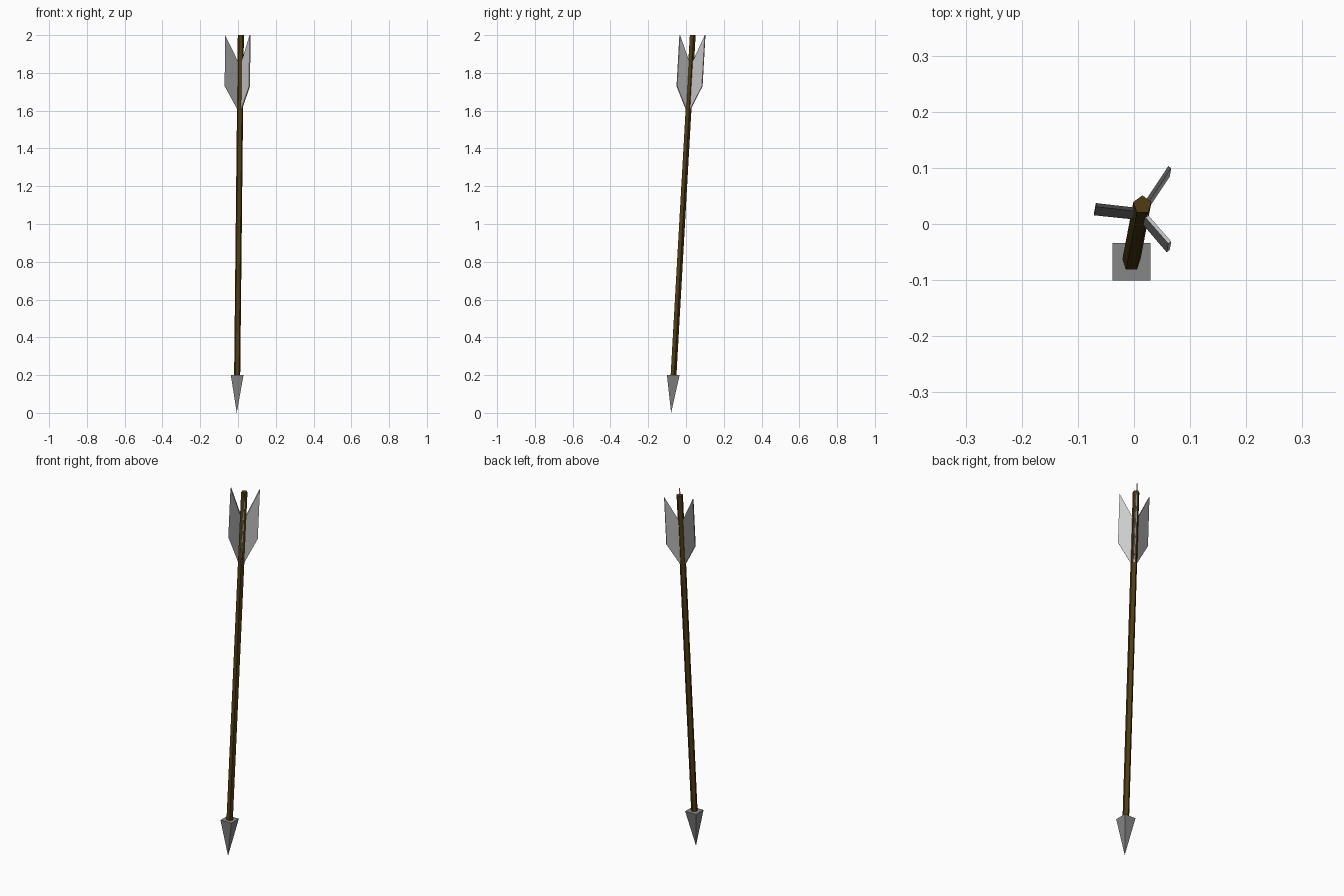
import bpy, bmesh
from math import cos, sin, pi, radians
from mathutils import Matrix, Vector

if "Cube" in bpy.data.objects:
    bpy.data.objects.remove(bpy.data.objects["Cube"])


def lean(p):
    """Tilt upright arrow coordinates: the shaft leans back as it rises."""
    x, y, z = p
    return Vector((x + 0.015 + 0.0108 * (z - 2), y + 0.034 + 0.0564 * (z - 2), z))


def material(name, color):
    mat = bpy.data.materials.new(name)
    mat.diffuse_color = (*color, 1)
    mat.use_nodes = True
    mat.node_tree.nodes["Principled BSDF"].inputs["Base Color"].default_value = mat.diffuse_color
    return mat


def loft(name, lower, upper, mat=None):
    """Closed solid between two matching outlines; a single point makes a tip."""
    bm = bmesh.new()
    a = [bm.verts.new(lean(p)) for p in lower]
    b = [bm.verts.new(lean(p)) for p in upper]
    n = max(len(a), len(b))
    for outline in (a, b):
        if len(outline) > 2:
            bm.faces.new(outline)
    for i in range(n):
        j = (i + 1) % n
        quad = [a[i % len(a)], a[j % len(a)], b[j % len(b)], b[i % len(b)]]
        bm.faces.new(list(dict.fromkeys(quad)))
    bmesh.ops.recalc_face_normals(bm, faces=bm.faces)
    mesh = bpy.data.meshes.new(name)
    bm.to_mesh(mesh)
    bm.free()
    if mat:
        mesh.materials.append(mat)
    obj = bpy.data.objects.new(name, mesh)
    bpy.context.collection.objects.link(obj)
    return obj


def ring(sides, radius, z, start):
    return [(radius * cos(start + 2 * pi * i / sides),
             radius * sin(start + 2 * pi * i / sides), z) for i in range(sides)]


wood = material("wood", (0.08, 0.046, 0.007))
dark_grey = material("dark_grey", (0.24, 0.24, 0.24))

# Five-sided wooden shaft
loft("shaft", ring(5, 0.017, 0.2, pi / 2), ring(5, 0.017, 2.0, pi / 2), wood)

# Four-sided arrowhead pointing down
loft("arrowhead", [(0, 0, 0)], ring(4, 0.0335 * 2 ** 0.5, 0.2, pi / 4), dark_grey)

# Three swept feathers (radius, height), each a thin slab; the left one is dark
profile = [(0.008, 1.595), (0.083, 1.73), (0.083, 2.0), (0.008, 1.85)]
for name, angle, mat in (("back_feather", 54, None),
                         ("left_feather", 180, dark_grey),
                         ("front_feather", -54, None)):
    turn = Matrix.Rotation(radians(angle), 3, 'Z')
    sides = [[turn @ Vector((r, t, z)) for r, z in profile] for t in (-0.0033, 0.0033)]
    loft(name, *sides, mat)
------------------------------------------------------------
Reproduce the data verbatim. Do not carry any picture into the copy.

import bpy, bmesh
from math import cos, sin, pi, radians
from mathutils import Matrix, Vector

if "Cube" in bpy.data.objects:
    bpy.data.objects.remove(bpy.data.objects["Cube"])


def lean(p):
    """Tilt upright arrow coordinates: the shaft leans back as it rises."""
    x, y, z = p
    return Vector((x + 0.015 + 0.0108 * (z - 2), y + 0.034 + 0.0564 * (z - 2), z))


def material(name, color):
    mat = bpy.data.materials.new(name)
    mat.diffuse_color = (*color, 1)
    mat.use_nodes = True
    mat.node_tree.nodes["Principled BSDF"].inputs["Base Color"].default_value = mat.diffuse_color
    return mat


def loft(name, lower, upper, mat=None):
    """Closed solid between two matching outlines; a single point makes a tip."""
    bm = bmesh.new()
    a = [bm.verts.new(lean(p)) for p in lower]
    b = [bm.verts.new(lean(p)) for p in upper]
    n = max(len(a), len(b))
    for outline in (a, b):
        if len(outline) > 2:
            bm.faces.new(outline)
    for i in range(n):
        j = (i + 1) % n
        quad = [a[i % len(a)], a[j % len(a)], b[j % len(b)], b[i % len(b)]]
        bm.faces.new(list(dict.fromkeys(quad)))
    bmesh.ops.recalc_face_normals(bm, faces=bm.faces)
    mesh = bpy.data.meshes.new(name)
    bm.to_mesh(mesh)
    bm.free()
    if mat:
        mesh.materials.append(mat)
    obj = bpy.data.objects.new(name, mesh)
    bpy.context.collection.objects.link(obj)
    return obj


def ring(sides, radius, z, start):
    return [(radius * cos(start + 2 * pi * i / sides),
             radius * sin(start + 2 * pi * i / sides), z) for i in range(sides)]


wood = material("wood", (0.08, 0.046, 0.007))
dark_grey = material("dark_grey", (0.24, 0.24, 0.24))

# Five-sided wooden shaft
loft("shaft", ring(5, 0.017, 0.2, pi / 2), ring(5, 0.017, 2.0, pi / 2), wood)

# Four-sided arrowhead pointing down
loft("arrowhead", [(0, 0, 0)], ring(4, 0.0335 * 2 ** 0.5, 0.2, pi / 4), dark_grey)

# Three swept feathers (radius, height), each a thin slab; the left one is dark
profile = [(0.008, 1.595), (0.083, 1.73), (0.083, 2.0), (0.008, 1.85)]
for name, angle, mat in (("back_feather", 54, None),
                         ("left_feather", 180, dark_grey),
                         ("front_feather", -54, None)):
    turn = Matrix.Rotation(radians(angle), 3, 'Z')
    sides = [[turn @ Vector((r, t, z)) for r, z in profile] for t in (-0.0033, 0.0033)]
    loft(name, *sides, mat)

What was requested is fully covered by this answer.